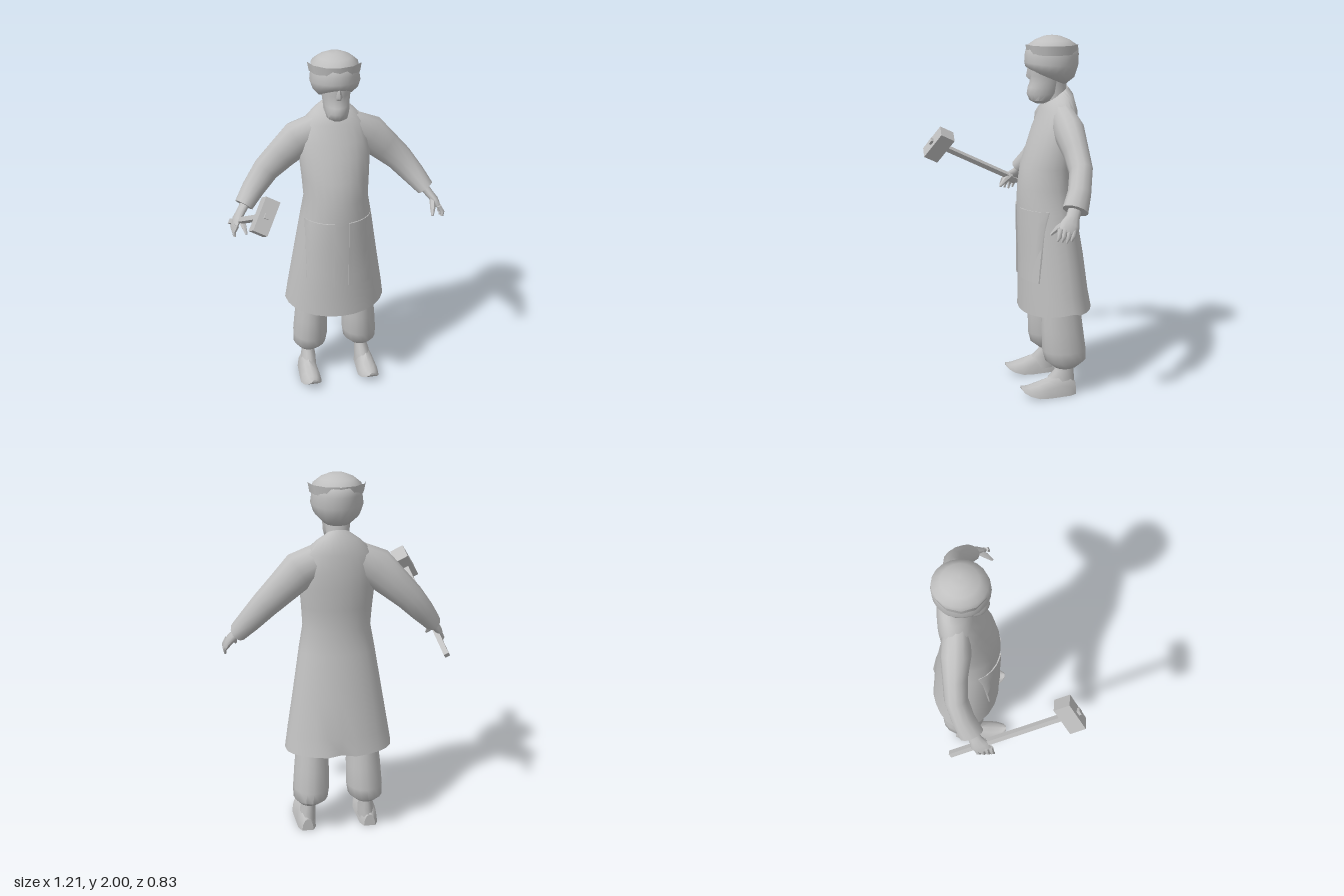
import * as THREE from 'three';
import { toCreasedNormals } from 'three/addons/utils/BufferGeometryUtils.js';

const grey = new THREE.MeshStandardMaterial({ color: 0xc0c0c0 });
grey.name = 'plain grey';

// Skin a list of rings (each a list of Vector3), closing both ends, facing outwards
function loft(name, rings, crease = 0.8) {
  const n = rings[0].length, pts = rings.flat(), faces = [];
  for (let i = 0; i < rings.length - 1; i++) {
    for (let j = 0; j < n; j++) {
      const a = i * n + j, b = i * n + (j + 1) % n;
      faces.push([a, b, b + n], [a, b + n, a + n]);
    }
  }
  const cap = (ring, start, flip) => {
    const c = pts.length;
    pts.push(ring.reduce((s, p) => s.add(p), new THREE.Vector3()).divideScalar(n));
    for (let j = 0; j < n; j++) {
      const a = start + j, b = start + (j + 1) % n;
      faces.push(flip ? [c, b, a] : [c, a, b]);
    }
  };
  const last = (rings.length - 1) * n;
  cap(rings[0], 0, true);
  cap(rings[rings.length - 1], last, false);
  let volume = 0;
  for (const [a, b, c] of faces) volume += pts[a].dot(pts[b].clone().cross(pts[c]));
  if (volume < 0) faces.forEach((f) => f.reverse());
  const geo = new THREE.BufferGeometry().setFromPoints(pts);
  geo.setIndex(faces.flat());
  const mesh = new THREE.Mesh(toCreasedNormals(geo, crease), grey);
  mesh.name = name;
  return mesh;
}

// Level oval ring: height, half width, front z, back z, tilt (raises the front),
// z of the widest place; centre x
function oval([y, rx, zf, zb, tilt = 0, mid = (zf + zb) / 2], cx = 0, n = 24) {
  return Array.from({ length: n }, (_, i) => {
    const a = (i / n) * Math.PI * 2, c = Math.cos(a);
    return new THREE.Vector3(cx + rx * Math.sin(a), y + tilt * c,
      mid + (c > 0 ? zf - mid : mid - zb) * c);
  });
}

// Tapered limb through points [x, y, z, radius, radius along z]
function limb(name, stations, side, n = 12) {
  const p = stations.map(([x, y, z]) => new THREE.Vector3(x * side, y, z));
  const rings = stations.map(([, , , r, rz = r], i) => {
    const t = p[Math.min(i + 1, p.length - 1)].clone().sub(p[Math.max(i - 1, 0)]).normalize();
    const u = new THREE.Vector3(0, 0, 1).addScaledVector(t, -t.z).normalize();
    const v = t.clone().cross(u);
    return Array.from({ length: n }, (_, j) => {
      const a = (j / n) * Math.PI * 2;
      return p[i].clone().addScaledVector(u, rz * Math.cos(a)).addScaledVector(v, r * Math.sin(a));
    });
  });
  return loft(name, rings, 1.0);
}

const robeRows = [
  [1.695, 0.06, -0.185, -0.288, -0.03, -0.235], [1.665, 0.11, -0.165, -0.315, -0.02, -0.24],
  [1.6, 0.18, -0.145, -0.332, 0, -0.24], [1.5, 0.198, -0.1, -0.335, 0, -0.225],
  [1.42, 0.2, -0.072, -0.335, 0, -0.215], [1.3, 0.19, -0.03, -0.322, 0, -0.2],
  [1.18, 0.182, -0.012, -0.315, 0, -0.19], [1.05, 0.205, -0.01, -0.33, 0, -0.2],
  [0.8, 0.245, -0.018, -0.372, 0, -0.225], [0.6, 0.278, -0.02, -0.398, 0, -0.24],
  [0.5, 0.292, -0.02, -0.418, 0, -0.25],
];

// Front surface of the robe, used to lay the pockets on it
function robeFront(x, y) {
  const i = robeRows.findIndex((r) => r[0] <= y);
  const a = robeRows[i - 1], b = robeRows[i], t = (a[0] - y) / (a[0] - b[0]);
  const [rx, zf, mid] = [1, 2, 5].map((k) => a[k] + (b[k] - a[k]) * t);
  return mid + (zf - mid) * Math.sqrt(1 - (x / rx) ** 2);
}

function makeRobe() {
  const rings = robeRows.map((r) => oval(r));
  // hem dips in front and is wavy behind
  for (const p of rings[rings.length - 1]) {
    const front = Math.max(0, (p.z + 0.25) / 0.23);
    p.y = 0.51 - 0.04 * front - (p.z < -0.26 ? 0.01 : 0);
    if (Math.abs(p.x) < 0.05 && p.z < -0.26) p.z += 0.03;
  }
  return loft('robe', rings);
}

function makePocket(side) {
  const geo = new THREE.BoxGeometry(0.15, 0.4, 0.009, 6, 6, 1).translate(0.115 * side, 0.87, 0);
  const pos = geo.attributes.position;
  for (let i = 0; i < pos.count; i++) {
    pos.setZ(i, robeFront(pos.getX(i), pos.getY(i)) + pos.getZ(i) + 0.002);
  }
  const mesh = new THREE.Mesh(toCreasedNormals(geo, 0.8), grey);
  mesh.name = 'pocket';
  return mesh;
}

function makeHead() {
  const head = new THREE.Group();
  head.name = 'head';
  head.add(loft('neck', [[1.62, 0.065, -0.16, -0.29], [1.7, 0.06, -0.16, -0.285],
    [1.8, 0.075, -0.14, -0.27]].map((r) => oval(r))));
  head.add(loft('faceAndBeard', [
    [1.637, 0.026, -0.11, -0.16], [1.655, 0.056, -0.075, -0.2], [1.69, 0.066, -0.06, -0.24],
    [1.725, 0.07, -0.066, -0.255], [1.75, 0.073, -0.077, -0.26], [1.79, 0.078, -0.073, -0.27],
    [1.84, 0.085, -0.073, -0.28]].map((r) => oval(r, 0, 16))));
  head.add(limb('nose', [[0, 1.84, -0.085, 0.012, 0.02], [0, 1.785, -0.085, 0.024, 0.03],
    [0, 1.768, -0.085, 0.02, 0.014]], 1, 4));
  head.add(loft('turban', [
    [1.775, 0.09, -0.085, -0.27, 0.04], [1.805, 0.122, -0.055, -0.322, 0.03],
    [1.85, 0.137, -0.05, -0.342, 0.01], [1.9, 0.13, -0.052, -0.345], [1.945, 0.126, -0.062, -0.34],
    [1.975, 0.09, -0.105, -0.295], [1.995, 0.045, -0.155, -0.245], [2.0, 0.01, -0.19, -0.21],
  ].map((r) => oval(r, 0, 20)), 1.2));
  // open band round the turban
  const band = new THREE.Mesh(
    new THREE.CylinderGeometry(0.15, 0.141, 0.05, 12, 1, true), grey);
  band.name = 'turbanBand';
  band.scale.z = 0.97;
  band.position.set(0, 1.93, -0.197);
  head.add(band);
  return head;
}

function makeArm(side) {
  const arm = new THREE.Group();
  arm.name = side > 0 ? 'leftArm' : 'rightArm';
  arm.add(limb('sleeve', [
    [0.08, 1.565, -0.235, 0.09, 0.07], [0.2, 1.505, -0.24, 0.105, 0.08],
    [0.29, 1.42, -0.248, 0.09, 0.066], [0.38, 1.335, -0.248, 0.077, 0.062],
    [0.46, 1.24, -0.215, 0.064, 0.062], [0.52, 1.165, -0.175, 0.05, 0.068]], side));
  arm.add(limb('palm', [
    [0.5, 1.19, -0.185, 0.027, 0.035], [0.54, 1.135, -0.155, 0.023, 0.036],
    [0.565, 1.105, -0.135, 0.022, 0.05], [0.582, 1.07, -0.113, 0.014, 0.046]], side));
  // four curved fingers and a thumb
  for (let i = 0; i < 4; i++) {
    const z = -0.152 + i * 0.025;
    arm.add(limb('finger', [[0.575, 1.09, z, 0.014], [0.594, 1.055, z + 0.008, 0.012],
      [0.591, 1.02 + 0.006 * Math.abs(i - 1), z + 0.018, 0.006]], side, 6));
  }
  arm.add(limb('thumb', [[0.55, 1.12, -0.125, 0.018], [0.538, 1.085, -0.075, 0.016],
    [0.528, 1.05, -0.042, 0.007]], side, 6));
  return arm;
}

function makeLeg(side) {
  const leg = new THREE.Group();
  leg.name = side > 0 ? 'leftLeg' : 'rightLeg';
  const rows = [[0.6, 0.08, -0.11, -0.32], [0.5, 0.086, -0.108, -0.335],
    [0.38, 0.096, -0.11, -0.35], [0.26, 0.101, -0.114, -0.366], [0.2, 0.096, -0.13, -0.365],
    [0.16, 0.06, -0.18, -0.31]];
  leg.add(loft('trouserLeg', rows.map((r, i) => oval(r, side * (0.135 + 0.0045 * i), 16)), 1.0));
  leg.add(loft('ankle', [[0.2, 0.034, -0.19, -0.292], [0.14, 0.036, -0.18, -0.295],
    [0.1, 0.043, -0.14, -0.296], [0.03, 0.05, -0.12, -0.297],
  ].map((r) => oval(r, side * (0.158 + 0.07 * (0.2 - r[0])), 12)), 1.2));
  // shoe sections from heel to curled toe: z, half width, sole, top
  const shoe = [[-0.298, 0.032, 0, 0.07], [-0.26, 0.05, 0, 0.11], [-0.2, 0.054, 0, 0.125],
    [-0.14, 0.058, 0, 0.104], [-0.08, 0.062, 0.005, 0.082], [-0.03, 0.052, 0.02, 0.068],
    [0.0, 0.036, 0.036, 0.066], [0.018, 0.014, 0.056, 0.072]];
  leg.add(loft('shoe', shoe.map(([z, w, yb, yt]) => Array.from({ length: 12 }, (_, j) => {
    const a = (j / 12) * Math.PI * 2;
    return new THREE.Vector3(side * (0.175 + w * Math.cos(a)),
      yb + (yt - yb) * Math.max(0, Math.sin(a)), z);
  }))));
  return leg;
}

function makeHammer() {
  const hammer = new THREE.Group();
  hammer.name = 'hammer';
  // local y runs up the handle, local x along the head
  const y = new THREE.Vector3(0.11, 0.34, 0.65).normalize();
  const x = new THREE.Vector3(0.1, 0.17, -0.08);
  x.addScaledVector(y, -x.dot(y)).normalize();
  hammer.quaternion.setFromRotationMatrix(new THREE.Matrix4().makeBasis(x, y, x.clone().cross(y)));
  hammer.position.set(-0.478, 1.335, 0.334);
  const box = (name, w, h, d, py) => {
    const mesh = new THREE.Mesh(new THREE.BoxGeometry(w, h, d), grey);
    mesh.name = name;
    mesh.position.y = py;
    hammer.add(mesh);
  };
  box('hammerHead', 0.185, 0.09, 0.08, 0);
  box('hammerHandle', 0.028, 0.776, 0.028, -0.328);
  return hammer;
}

export function createModel() {
  const model = new THREE.Group();
  model.name = 'robedCraftsman';
  model.add(makeRobe(), makeHead(), makeHammer());
  for (const side of [1, -1]) model.add(makeArm(side), makeLeg(side), makePocket(side));
  return model;
}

▶ [Action item]:
In the listing above, find the line with "[0, 1.768, -0.085, 0.02, 0.014]], 1, 4));" and the line with "[0.16, 0.06, -0.18, -0.31]];"; output exactly those lines and all lines between them.

▶ [Reply to the task]:
    [0, 1.768, -0.085, 0.02, 0.014]], 1, 4));
  head.add(loft('turban', [
    [1.775, 0.09, -0.085, -0.27, 0.04], [1.805, 0.122, -0.055, -0.322, 0.03],
    [1.85, 0.137, -0.05, -0.342, 0.01], [1.9, 0.13, -0.052, -0.345], [1.945, 0.126, -0.062, -0.34],
    [1.975, 0.09, -0.105, -0.295], [1.995, 0.045, -0.155, -0.245], [2.0, 0.01, -0.19, -0.21],
  ].map((r) => oval(r, 0, 20)), 1.2));
  // open band round the turban
  const band = new THREE.Mesh(
    new THREE.CylinderGeometry(0.15, 0.141, 0.05, 12, 1, true), grey);
  band.name = 'turbanBand';
  band.scale.z = 0.97;
  band.position.set(0, 1.93, -0.197);
  head.add(band);
  return head;
}

function makeArm(side) {
  const arm = new THREE.Group();
  arm.name = side > 0 ? 'leftArm' : 'rightArm';
  arm.add(limb('sleeve', [
    [0.08, 1.565, -0.235, 0.09, 0.07], [0.2, 1.505, -0.24, 0.105, 0.08],
    [0.29, 1.42, -0.248, 0.09, 0.066], [0.38, 1.335, -0.248, 0.077, 0.062],
    [0.46, 1.24, -0.215, 0.064, 0.062], [0.52, 1.165, -0.175, 0.05, 0.068]], side));
  arm.add(limb('palm', [
    [0.5, 1.19, -0.185, 0.027, 0.035], [0.54, 1.135, -0.155, 0.023, 0.036],
    [0.565, 1.105, -0.135, 0.022, 0.05], [0.582, 1.07, -0.113, 0.014, 0.046]], side));
  // four curved fingers and a thumb
  for (let i = 0; i < 4; i++) {
    const z = -0.152 + i * 0.025;
    arm.add(limb('finger', [[0.575, 1.09, z, 0.014], [0.594, 1.055, z + 0.008, 0.012],
      [0.591, 1.02 + 0.006 * Math.abs(i - 1), z + 0.018, 0.006]], side, 6));
  }
  arm.add(limb('thumb', [[0.55, 1.12, -0.125, 0.018], [0.538, 1.085, -0.075, 0.016],
    [0.528, 1.05, -0.042, 0.007]], side, 6));
  return arm;
}

function makeLeg(side) {
  const leg = new THREE.Group();
  leg.name = side > 0 ? 'leftLeg' : 'rightLeg';
  const rows = [[0.6, 0.08, -0.11, -0.32], [0.5, 0.086, -0.108, -0.335],
    [0.38, 0.096, -0.11, -0.35], [0.26, 0.101, -0.114, -0.366], [0.2, 0.096, -0.13, -0.365],
    [0.16, 0.06, -0.18, -0.31]];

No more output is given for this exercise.